Tax Matters

Jamie Golombek

As managing director of tax and estate planning with Canadian Imperial Bank of Commerce's wealth advisory services division in Toronto, Jamie Golombek is quoted frequently in the national media as an expert on taxation.

There are many benefits to be had for investors and the overall economy as a whole if the capital gains tax is eliminated

By Jamie Golombek |

For the past couple of years, clients have asked in the run-up to federal budget season whether the current federal government could increase the inclusion rate for capital gains, which is currently at 50%.

There's a good reason for this: The rich are the ones who earn capital gains primarily, and the current Liberal government has been targeting highest income-earners. Specifically, Ottawa is increasing the tax rate on the top 1% while at the same time putting in place measures to ensure that private corporations aren't being used inappropriately to sprinkle income and retain passive income.

Indeed, income statistics show that less than 10% of personal tax returns report any taxable capital gains. And of the $25 billion in aggregate taxable capital gains reported in 2014, the top 8% of filers earned three-quarters of those gains while the top 1% realized 50% of the total dollars in reported capital gains. About 2.6 million individuals and 190,000 corporations reported capital gains in 2014.

Yet, rather than increasing the effective tax rate on capital gains, it should be reduced or abolished as several countries have done, according to an economic note the Montreal Economic Institute (MEI) — an independent, non-partisan, not-for-profit research and educational organization — published recently.

"Capital formation is one of the foundations of economic growth. Yet, investment in Canada has fallen [by] 18% since 2014," explains Mathieu Bédard, an economist with the MEI and author of the note. "Now that the oil industry boom is behind us, it's obvious that Canada has a chronic problem. The capital gains tax reduces the availability of capital and makes it more expensive for companies. Who ends up paying the price? Workers in particular, through fewer jobs and lower wages."

The capital gains tax hurts innovation by reducing the appetite of investors for riskier startups, Bédard claims in the note.

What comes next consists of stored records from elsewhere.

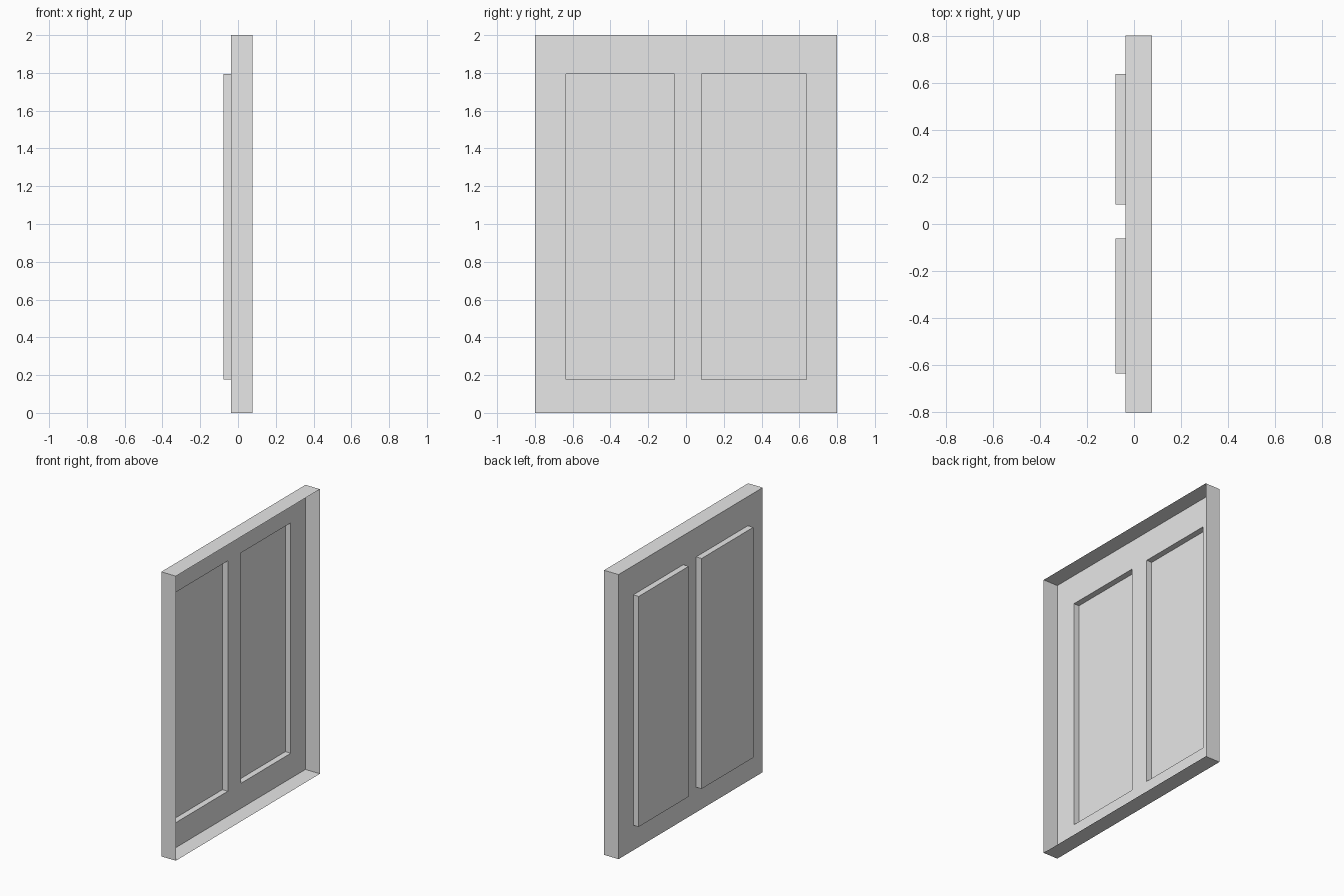
import bpy
import bmesh
from mathutils import Vector

cube = bpy.data.objects.get("Cube")
if cube:
    bpy.data.objects.remove(cube, do_unlink=True)

# Main dimensions
RIM_X, PLATE_X, PANEL_X = 0.077, -0.036, -0.078
Y_CUTS = [-0.8, -0.636, -0.062, 0.082, 0.637, 0.8]
Z_CUTS = [0.0, 0.176, 1.795, 2.0]
PANEL_CELLS = {(1, 1), (3, 1)}

# Plain grey material
grey = bpy.data.materials.new("plain_grey")
grey.use_nodes = True
colour = (0.8, 0.8, 0.8, 1.0)
grey.diffuse_color = colour
for node in grey.node_tree.nodes:
    if node.type == "BSDF_PRINCIPLED":
        node.inputs["Base Color"].default_value = colour

bm = bmesh.new()

# Flat plate, divided along the panel edges
grid = [[bm.verts.new((PLATE_X, y, z)) for z in Z_CUTS] for y in Y_CUTS]
panels = []
for i in range(len(Y_CUTS) - 1):
    for j in range(len(Z_CUTS) - 1):
        face = bm.faces.new((grid[i][j], grid[i][j + 1],
                             grid[i + 1][j + 1], grid[i + 1][j]))
        if (i, j) in PANEL_CELLS:
            panels.append(face)

# Thin rim folded forward around the open side
border = [e for e in bm.edges if e.is_boundary]
rim = bmesh.ops.extrude_edge_only(bm, edges=border)["geom"]
bmesh.ops.translate(bm, vec=Vector((RIM_X - PLATE_X, 0, 0)),
                    verts=[g for g in rim if isinstance(g, bmesh.types.BMVert)])

# Two pressed panels, raised on the back and hollow on the open side
pressed = bmesh.ops.extrude_discrete_faces(bm, faces=panels)["faces"]
bmesh.ops.translate(bm, vec=Vector((PANEL_X - PLATE_X, 0, 0)),
                    verts=list({v for f in pressed for v in f.verts}))

# Consistent normals, with the panel faces pointing outward
bmesh.ops.remove_doubles(bm, verts=bm.verts[:], dist=0.0001)
bmesh.ops.recalc_face_normals(bm, faces=bm.faces[:])
bm.normal_update()
outer = min(bm.faces, key=lambda f: f.calc_center_median().x)
if outer.normal.x > 0:
    bmesh.ops.reverse_faces(bm, faces=bm.faces[:])

mesh = bpy.data.meshes.new("panelled_door")
bm.to_mesh(mesh)
bm.free()
mesh.materials.append(grey)
door = bpy.data.objects.new("panelled_door", mesh)
bpy.context.collection.objects.link(door)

He argues that the abolition of our capital gains tax "could encourage productivity growth in Canada, which would in turn improve the living standards of all Canadians."

In the report, Bédard quotes a 2004 Department of Finance Canada study showing that each dollar reduction in capital gains taxes would lead to economic gains of approximately $1.30. New Zealand, Switzerland, and Hong Kong don't tax capital gains at all. "In these places, positive effects from the absence of capital gains taxation have been documented," he says in the note.

Another problem with capital gains tax is that it encourages investors in taxable accounts to lock in their investments. Unlike most types of income — such as interest earned on bonds or guaranteed investment certificates and quarterly dividends received on equities — the decision to realize a capital gain today vs at some date in the future is generally a matter of choice and thus taxation can be deferred indefinitely or at least until death, when there's a deemed disposition.

This makes capital gains much more sensitive than other types of investment income to changes in the tax rate. When tax rates are high, individuals who own capital assets are generally more reluctant to sell them as they require greater benefits to outweigh the capital gains tax burden they will incur when they sell.

For these investors, the capital gains tax effectively reduces the probability that a given stock will be sold. This, in turn, hurts economic growth because it essentially discourages the otherwise natural reallocation of capital to its most productive uses. Indeed, U.S. research suggest that for every 1% drop in the tax rate, capital gains realizations — and thereby the flow of capital — increases by 1%.

Bédard also points out in the note that the capital gains tax is "rather regressive." Although some investors can easily avoid paying this tax by delaying the realization of their capital gains, not everyone can do so that easily. He argues that other groups — such as low- and middle-income taxpayers, the elderly and less successful investors — typically have low financial flexibility and, therefore, have much less discretion over when to realize capital gains as they need the cash flow these asset sales generate. They are, therefore, in a sense, much more affected by capital gains taxation than high-income earners.

Whether the government would actually lower the inclusion rate in the upcoming budget is highly doubtful, but not increasing it would certainly be a step in the right direction.